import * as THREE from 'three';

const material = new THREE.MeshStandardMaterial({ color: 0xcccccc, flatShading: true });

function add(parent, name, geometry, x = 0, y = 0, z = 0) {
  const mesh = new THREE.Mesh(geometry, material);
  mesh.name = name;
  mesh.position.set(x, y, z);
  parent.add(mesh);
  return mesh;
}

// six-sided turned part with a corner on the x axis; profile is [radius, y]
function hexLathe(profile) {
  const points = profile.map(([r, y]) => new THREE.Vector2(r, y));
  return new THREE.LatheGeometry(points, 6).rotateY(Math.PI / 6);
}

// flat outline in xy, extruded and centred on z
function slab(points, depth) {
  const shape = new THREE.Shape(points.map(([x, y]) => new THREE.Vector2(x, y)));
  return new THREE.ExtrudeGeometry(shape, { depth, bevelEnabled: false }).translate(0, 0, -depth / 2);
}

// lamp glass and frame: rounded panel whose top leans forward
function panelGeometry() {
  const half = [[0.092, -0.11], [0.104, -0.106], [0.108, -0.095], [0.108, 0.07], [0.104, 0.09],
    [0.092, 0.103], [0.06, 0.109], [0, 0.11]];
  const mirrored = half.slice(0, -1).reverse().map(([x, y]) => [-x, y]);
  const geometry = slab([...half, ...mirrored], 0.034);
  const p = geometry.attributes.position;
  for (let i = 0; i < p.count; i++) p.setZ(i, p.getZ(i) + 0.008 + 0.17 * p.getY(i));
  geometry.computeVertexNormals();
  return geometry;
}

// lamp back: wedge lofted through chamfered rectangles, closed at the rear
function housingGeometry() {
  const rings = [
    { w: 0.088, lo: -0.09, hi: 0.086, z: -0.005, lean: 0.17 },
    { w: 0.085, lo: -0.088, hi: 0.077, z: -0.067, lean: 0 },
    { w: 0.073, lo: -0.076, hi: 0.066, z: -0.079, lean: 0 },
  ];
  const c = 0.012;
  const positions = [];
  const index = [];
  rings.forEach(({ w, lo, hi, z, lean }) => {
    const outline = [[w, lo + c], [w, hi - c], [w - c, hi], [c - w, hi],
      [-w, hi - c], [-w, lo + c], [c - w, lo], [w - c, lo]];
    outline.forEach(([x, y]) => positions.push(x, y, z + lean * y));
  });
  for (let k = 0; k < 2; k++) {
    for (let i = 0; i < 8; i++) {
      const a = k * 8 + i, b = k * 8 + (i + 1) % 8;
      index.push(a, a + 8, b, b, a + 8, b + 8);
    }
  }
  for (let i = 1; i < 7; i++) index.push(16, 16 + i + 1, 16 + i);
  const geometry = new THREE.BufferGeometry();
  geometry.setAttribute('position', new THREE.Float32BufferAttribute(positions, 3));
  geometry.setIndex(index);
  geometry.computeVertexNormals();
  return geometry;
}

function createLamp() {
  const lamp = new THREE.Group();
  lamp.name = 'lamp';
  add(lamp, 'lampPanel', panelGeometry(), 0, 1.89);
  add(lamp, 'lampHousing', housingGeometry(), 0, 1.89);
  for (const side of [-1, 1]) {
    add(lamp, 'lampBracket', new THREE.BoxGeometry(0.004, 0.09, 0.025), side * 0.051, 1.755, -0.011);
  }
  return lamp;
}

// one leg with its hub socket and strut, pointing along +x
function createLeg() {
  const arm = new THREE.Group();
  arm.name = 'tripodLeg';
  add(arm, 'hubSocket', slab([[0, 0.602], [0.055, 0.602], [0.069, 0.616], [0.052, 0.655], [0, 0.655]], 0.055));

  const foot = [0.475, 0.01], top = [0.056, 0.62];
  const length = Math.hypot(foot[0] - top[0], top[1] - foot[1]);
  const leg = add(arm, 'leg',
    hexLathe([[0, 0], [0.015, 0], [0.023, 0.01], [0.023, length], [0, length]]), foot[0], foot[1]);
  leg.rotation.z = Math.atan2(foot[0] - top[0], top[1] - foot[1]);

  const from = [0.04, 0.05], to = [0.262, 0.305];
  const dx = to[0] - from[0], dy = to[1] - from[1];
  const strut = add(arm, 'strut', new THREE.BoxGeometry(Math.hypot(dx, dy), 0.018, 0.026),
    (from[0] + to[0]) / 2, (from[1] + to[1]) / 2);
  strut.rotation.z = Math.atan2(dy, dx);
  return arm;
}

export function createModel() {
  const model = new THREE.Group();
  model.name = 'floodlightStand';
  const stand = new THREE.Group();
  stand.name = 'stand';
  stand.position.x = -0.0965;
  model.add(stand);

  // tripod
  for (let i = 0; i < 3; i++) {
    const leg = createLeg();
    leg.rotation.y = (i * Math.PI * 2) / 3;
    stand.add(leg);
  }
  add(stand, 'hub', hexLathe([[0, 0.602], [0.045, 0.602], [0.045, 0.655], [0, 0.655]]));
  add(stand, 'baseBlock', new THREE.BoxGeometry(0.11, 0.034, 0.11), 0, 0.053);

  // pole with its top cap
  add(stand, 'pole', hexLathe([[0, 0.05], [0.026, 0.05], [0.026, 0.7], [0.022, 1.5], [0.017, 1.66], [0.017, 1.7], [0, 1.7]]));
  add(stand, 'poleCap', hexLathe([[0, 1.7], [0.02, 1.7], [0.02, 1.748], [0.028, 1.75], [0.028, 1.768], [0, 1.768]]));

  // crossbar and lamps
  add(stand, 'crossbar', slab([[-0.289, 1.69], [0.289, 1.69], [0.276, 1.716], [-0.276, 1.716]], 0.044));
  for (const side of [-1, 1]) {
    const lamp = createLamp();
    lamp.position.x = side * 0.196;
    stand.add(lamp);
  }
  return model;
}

--- Problem requirements ---
Copy out all lines from the records where the word "push" appears.

--- Solution for this problem ---
    outline.forEach(([x, y]) => positions.push(x, y, z + lean * y));
      index.push(a, a + 8, b, b, a + 8, b + 8);
  for (let i = 1; i < 7; i++) index.push(16, 16 + i + 1, 16 + i);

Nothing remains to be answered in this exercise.